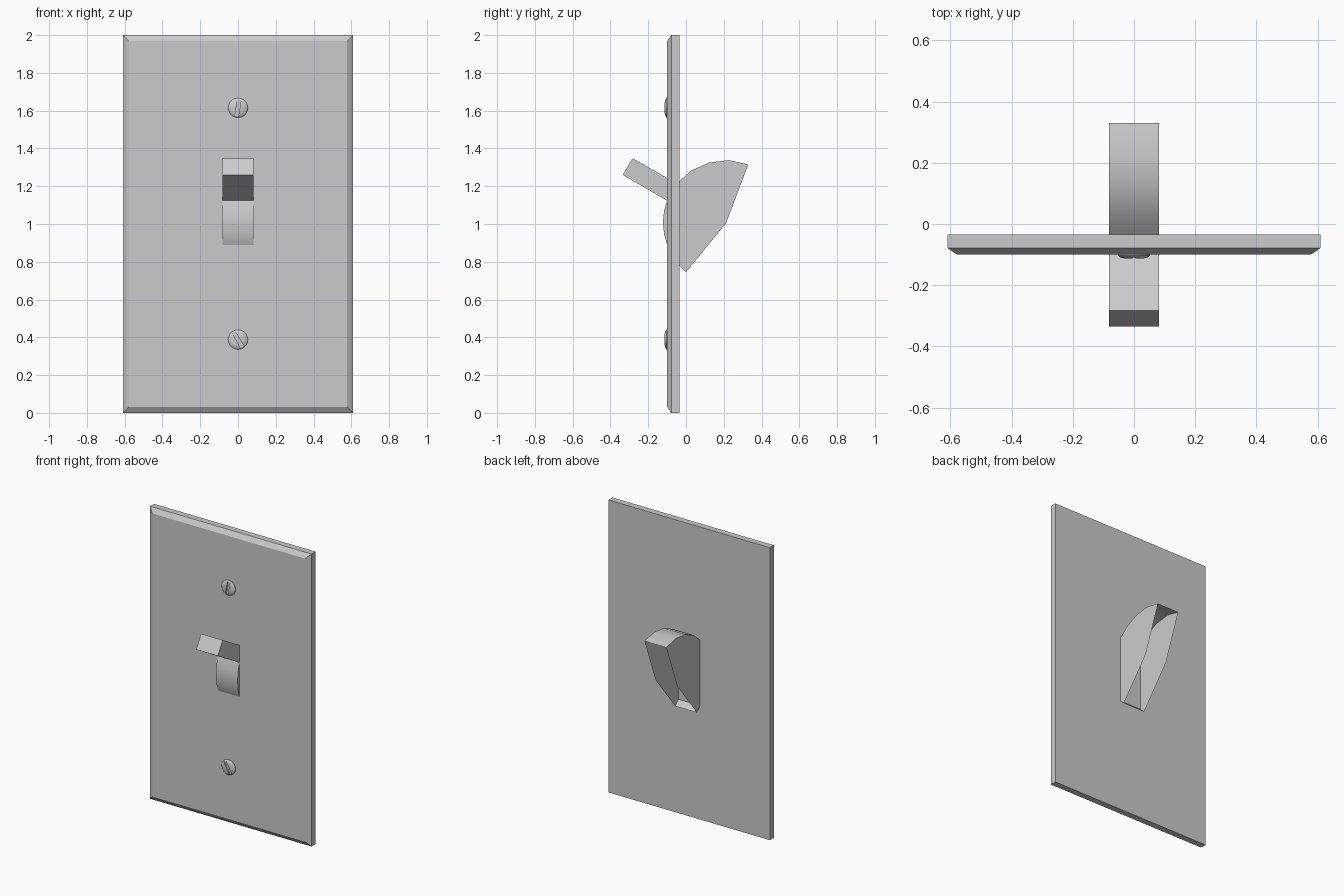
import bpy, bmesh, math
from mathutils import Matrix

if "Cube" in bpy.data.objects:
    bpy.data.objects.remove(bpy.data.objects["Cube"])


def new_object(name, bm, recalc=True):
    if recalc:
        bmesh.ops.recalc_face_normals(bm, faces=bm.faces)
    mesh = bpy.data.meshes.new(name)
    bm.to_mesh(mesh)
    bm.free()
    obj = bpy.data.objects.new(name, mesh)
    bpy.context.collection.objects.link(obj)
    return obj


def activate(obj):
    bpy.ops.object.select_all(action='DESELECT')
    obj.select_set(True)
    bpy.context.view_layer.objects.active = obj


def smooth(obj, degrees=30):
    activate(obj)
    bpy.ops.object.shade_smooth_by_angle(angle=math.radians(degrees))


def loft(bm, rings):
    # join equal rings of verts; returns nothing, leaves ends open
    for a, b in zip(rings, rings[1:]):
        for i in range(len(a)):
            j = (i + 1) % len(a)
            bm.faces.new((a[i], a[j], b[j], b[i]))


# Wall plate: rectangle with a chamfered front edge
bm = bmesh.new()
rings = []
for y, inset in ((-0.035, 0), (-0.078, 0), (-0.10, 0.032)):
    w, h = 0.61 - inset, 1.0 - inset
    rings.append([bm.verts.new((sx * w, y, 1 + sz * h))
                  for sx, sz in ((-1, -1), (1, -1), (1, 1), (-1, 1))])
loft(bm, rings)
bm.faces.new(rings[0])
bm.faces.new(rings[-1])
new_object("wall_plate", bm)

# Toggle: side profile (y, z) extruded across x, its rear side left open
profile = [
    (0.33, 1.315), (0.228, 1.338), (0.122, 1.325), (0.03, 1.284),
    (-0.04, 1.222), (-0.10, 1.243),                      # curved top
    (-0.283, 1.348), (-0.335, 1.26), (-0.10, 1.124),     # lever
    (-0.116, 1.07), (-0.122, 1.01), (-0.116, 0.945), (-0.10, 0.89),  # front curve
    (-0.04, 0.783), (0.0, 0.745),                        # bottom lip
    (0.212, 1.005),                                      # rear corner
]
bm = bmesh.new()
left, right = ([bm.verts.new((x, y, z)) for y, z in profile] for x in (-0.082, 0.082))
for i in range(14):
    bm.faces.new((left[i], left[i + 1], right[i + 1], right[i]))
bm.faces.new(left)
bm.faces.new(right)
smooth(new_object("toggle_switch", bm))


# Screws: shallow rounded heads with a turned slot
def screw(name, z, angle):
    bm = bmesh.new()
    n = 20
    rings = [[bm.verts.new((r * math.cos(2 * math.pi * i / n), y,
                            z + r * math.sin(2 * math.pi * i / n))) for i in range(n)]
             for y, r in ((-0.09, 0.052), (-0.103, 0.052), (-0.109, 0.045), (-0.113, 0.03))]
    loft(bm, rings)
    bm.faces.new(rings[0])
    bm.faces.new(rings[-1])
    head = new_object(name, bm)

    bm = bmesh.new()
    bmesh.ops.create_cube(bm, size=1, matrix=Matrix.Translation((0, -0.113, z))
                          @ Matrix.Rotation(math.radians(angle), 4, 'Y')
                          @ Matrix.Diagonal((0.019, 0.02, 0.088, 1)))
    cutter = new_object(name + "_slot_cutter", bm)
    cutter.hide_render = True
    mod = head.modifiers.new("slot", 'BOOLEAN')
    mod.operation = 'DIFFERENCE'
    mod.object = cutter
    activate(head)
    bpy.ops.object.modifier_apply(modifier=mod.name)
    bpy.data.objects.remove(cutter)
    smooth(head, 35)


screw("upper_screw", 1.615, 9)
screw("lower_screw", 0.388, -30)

---

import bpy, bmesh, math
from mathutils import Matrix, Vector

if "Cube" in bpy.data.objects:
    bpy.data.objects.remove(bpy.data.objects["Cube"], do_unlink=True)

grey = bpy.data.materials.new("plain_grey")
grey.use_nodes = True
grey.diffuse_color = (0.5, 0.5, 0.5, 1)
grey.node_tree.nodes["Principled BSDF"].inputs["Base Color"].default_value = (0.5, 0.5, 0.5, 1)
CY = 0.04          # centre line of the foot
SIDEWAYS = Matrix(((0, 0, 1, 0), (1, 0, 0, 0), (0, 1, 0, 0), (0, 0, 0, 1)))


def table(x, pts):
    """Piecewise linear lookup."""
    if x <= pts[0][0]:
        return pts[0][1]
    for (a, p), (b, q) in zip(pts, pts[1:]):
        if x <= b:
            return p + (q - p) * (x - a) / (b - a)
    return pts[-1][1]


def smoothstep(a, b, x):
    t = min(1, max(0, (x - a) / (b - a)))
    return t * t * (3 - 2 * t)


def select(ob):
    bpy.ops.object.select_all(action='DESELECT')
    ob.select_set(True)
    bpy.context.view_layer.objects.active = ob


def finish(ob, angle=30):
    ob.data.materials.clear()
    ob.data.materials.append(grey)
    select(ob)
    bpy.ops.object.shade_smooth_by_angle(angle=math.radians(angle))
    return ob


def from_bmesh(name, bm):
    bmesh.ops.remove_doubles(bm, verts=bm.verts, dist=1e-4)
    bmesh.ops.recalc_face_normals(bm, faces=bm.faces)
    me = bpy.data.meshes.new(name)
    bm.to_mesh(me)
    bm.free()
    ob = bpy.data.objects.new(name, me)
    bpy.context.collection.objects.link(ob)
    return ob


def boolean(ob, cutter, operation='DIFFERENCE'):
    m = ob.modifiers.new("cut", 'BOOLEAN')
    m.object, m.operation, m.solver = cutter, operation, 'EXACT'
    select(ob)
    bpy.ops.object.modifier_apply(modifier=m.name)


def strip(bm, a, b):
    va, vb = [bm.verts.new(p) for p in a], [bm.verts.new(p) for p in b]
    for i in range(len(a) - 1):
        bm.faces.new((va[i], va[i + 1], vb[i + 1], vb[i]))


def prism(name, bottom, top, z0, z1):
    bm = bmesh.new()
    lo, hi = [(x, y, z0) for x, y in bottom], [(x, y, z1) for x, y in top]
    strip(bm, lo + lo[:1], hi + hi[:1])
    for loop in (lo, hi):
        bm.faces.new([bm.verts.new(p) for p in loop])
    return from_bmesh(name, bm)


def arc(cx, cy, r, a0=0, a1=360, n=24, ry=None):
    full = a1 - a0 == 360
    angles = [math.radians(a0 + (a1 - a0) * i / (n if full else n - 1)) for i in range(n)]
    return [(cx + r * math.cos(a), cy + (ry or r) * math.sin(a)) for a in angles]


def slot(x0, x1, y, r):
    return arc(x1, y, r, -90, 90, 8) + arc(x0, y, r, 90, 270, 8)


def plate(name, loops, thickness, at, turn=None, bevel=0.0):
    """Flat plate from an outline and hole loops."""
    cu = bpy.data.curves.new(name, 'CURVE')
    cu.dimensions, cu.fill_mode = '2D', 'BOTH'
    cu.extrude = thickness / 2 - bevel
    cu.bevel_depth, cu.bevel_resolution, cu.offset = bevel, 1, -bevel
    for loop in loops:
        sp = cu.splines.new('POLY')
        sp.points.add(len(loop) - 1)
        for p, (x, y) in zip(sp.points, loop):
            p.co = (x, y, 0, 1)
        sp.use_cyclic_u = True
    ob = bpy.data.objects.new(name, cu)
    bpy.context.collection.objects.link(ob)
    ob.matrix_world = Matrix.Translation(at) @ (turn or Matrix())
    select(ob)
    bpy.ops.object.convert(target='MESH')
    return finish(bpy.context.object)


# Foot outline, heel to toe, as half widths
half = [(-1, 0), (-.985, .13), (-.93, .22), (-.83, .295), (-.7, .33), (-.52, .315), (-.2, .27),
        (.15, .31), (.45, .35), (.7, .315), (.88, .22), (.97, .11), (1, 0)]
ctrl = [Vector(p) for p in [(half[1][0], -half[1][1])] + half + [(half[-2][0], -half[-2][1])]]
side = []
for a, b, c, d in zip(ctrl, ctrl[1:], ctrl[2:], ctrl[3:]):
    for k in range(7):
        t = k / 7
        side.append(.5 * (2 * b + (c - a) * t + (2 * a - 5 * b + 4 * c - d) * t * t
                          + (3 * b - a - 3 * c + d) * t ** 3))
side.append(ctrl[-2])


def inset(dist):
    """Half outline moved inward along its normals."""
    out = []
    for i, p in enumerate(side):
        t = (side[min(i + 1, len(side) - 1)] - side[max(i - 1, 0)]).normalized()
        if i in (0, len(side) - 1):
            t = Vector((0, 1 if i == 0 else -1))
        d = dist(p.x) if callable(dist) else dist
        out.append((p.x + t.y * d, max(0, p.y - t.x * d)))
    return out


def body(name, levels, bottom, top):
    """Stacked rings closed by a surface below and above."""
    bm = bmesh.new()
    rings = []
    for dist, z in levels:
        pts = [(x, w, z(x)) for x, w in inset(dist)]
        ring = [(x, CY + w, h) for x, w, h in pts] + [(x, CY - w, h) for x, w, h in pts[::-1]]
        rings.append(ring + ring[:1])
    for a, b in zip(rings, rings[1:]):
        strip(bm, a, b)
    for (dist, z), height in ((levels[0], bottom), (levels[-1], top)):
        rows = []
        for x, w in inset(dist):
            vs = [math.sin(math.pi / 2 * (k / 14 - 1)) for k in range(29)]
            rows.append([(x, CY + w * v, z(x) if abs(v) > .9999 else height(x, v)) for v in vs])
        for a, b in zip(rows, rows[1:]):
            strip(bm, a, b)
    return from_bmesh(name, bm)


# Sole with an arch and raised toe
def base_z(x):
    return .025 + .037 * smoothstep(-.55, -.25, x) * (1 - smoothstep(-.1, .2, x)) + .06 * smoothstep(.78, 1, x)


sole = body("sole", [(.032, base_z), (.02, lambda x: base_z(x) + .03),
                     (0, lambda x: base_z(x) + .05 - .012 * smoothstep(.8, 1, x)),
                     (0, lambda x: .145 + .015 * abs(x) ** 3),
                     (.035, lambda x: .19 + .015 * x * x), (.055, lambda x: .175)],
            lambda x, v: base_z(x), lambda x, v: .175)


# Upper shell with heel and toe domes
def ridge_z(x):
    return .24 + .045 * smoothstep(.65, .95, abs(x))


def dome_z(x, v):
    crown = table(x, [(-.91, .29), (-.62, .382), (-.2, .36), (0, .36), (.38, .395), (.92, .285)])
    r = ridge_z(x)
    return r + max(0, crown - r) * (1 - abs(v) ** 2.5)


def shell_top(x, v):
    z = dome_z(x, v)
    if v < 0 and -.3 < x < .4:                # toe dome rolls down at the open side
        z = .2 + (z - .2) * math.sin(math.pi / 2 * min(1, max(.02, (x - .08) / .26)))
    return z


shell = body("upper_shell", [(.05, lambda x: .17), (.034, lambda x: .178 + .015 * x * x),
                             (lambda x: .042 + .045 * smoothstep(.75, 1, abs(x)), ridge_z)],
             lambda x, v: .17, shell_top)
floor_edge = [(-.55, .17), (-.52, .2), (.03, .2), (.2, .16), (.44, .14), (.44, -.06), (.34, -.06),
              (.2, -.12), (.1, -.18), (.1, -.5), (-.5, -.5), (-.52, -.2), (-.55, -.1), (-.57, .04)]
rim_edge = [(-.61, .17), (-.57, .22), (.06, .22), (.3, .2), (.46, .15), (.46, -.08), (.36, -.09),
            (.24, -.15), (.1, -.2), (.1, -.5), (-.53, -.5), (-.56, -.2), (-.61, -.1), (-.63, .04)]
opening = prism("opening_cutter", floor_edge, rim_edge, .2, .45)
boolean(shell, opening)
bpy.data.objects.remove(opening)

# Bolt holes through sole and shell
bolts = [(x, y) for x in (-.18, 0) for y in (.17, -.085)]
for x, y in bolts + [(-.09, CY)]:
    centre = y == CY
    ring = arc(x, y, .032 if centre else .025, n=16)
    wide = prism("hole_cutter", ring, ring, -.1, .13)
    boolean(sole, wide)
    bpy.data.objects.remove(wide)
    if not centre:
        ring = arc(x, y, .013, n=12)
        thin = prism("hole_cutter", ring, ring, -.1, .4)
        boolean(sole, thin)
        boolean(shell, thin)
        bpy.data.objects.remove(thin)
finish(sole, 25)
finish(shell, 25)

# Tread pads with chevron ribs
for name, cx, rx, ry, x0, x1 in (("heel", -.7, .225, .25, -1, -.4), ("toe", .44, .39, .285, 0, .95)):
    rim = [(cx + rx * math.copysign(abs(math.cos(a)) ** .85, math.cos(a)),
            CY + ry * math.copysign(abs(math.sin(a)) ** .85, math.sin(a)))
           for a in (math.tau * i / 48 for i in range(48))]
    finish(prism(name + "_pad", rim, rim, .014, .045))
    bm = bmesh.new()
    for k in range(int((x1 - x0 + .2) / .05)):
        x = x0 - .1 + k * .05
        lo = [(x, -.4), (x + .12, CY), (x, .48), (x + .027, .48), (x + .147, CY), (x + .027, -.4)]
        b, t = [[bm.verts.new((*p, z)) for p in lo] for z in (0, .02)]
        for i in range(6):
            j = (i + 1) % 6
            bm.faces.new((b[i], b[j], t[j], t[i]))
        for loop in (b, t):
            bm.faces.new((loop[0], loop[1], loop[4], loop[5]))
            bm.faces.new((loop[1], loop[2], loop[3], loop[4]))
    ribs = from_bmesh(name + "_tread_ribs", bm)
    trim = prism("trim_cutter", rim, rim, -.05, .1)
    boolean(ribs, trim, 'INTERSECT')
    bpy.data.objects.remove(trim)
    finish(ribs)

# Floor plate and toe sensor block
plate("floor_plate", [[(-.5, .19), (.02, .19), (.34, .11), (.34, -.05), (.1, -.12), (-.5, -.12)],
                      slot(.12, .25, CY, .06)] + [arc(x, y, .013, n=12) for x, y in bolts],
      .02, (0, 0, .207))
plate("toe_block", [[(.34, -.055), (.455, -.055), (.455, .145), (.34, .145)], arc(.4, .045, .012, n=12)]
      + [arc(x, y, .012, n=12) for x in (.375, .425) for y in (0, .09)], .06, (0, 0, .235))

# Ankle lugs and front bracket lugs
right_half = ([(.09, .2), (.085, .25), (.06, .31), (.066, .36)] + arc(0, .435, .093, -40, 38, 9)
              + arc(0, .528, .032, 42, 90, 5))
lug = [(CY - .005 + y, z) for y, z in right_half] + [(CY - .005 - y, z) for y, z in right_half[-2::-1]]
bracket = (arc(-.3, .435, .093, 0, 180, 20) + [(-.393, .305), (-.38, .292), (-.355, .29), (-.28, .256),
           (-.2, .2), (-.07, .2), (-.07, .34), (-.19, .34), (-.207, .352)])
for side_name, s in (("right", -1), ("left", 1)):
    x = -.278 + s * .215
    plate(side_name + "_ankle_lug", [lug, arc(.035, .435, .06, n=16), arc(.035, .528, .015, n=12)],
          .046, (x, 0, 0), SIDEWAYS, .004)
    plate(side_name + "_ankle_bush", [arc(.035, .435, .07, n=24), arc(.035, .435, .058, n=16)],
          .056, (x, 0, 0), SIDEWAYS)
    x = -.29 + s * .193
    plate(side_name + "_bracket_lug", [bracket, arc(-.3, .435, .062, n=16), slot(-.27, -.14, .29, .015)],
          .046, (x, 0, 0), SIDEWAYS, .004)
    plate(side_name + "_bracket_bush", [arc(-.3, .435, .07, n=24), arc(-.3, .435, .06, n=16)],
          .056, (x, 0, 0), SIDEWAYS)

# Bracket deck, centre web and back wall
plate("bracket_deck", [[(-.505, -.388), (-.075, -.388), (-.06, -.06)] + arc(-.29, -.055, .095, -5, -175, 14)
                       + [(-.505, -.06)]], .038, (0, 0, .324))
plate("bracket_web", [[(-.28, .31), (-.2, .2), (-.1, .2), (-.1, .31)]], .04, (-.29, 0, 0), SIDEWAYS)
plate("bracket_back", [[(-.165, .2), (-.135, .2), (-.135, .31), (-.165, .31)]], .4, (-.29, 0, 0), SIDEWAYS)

> [What to work on]:
Gather each line of the records holding the string "else".

> [Response area]:
    angles = [math.radians(a0 + (a1 - a0) * i / (n if full else n - 1)) for i in range(n)]
            t = Vector((0, 1 if i == 0 else -1))
        d = dist(p.x) if callable(dist) else dist
            rows.append([(x, CY + w * v, z(x) if abs(v) > .9999 else height(x, v)) for v in vs])
    ring = arc(x, y, .032 if centre else .025, n=16)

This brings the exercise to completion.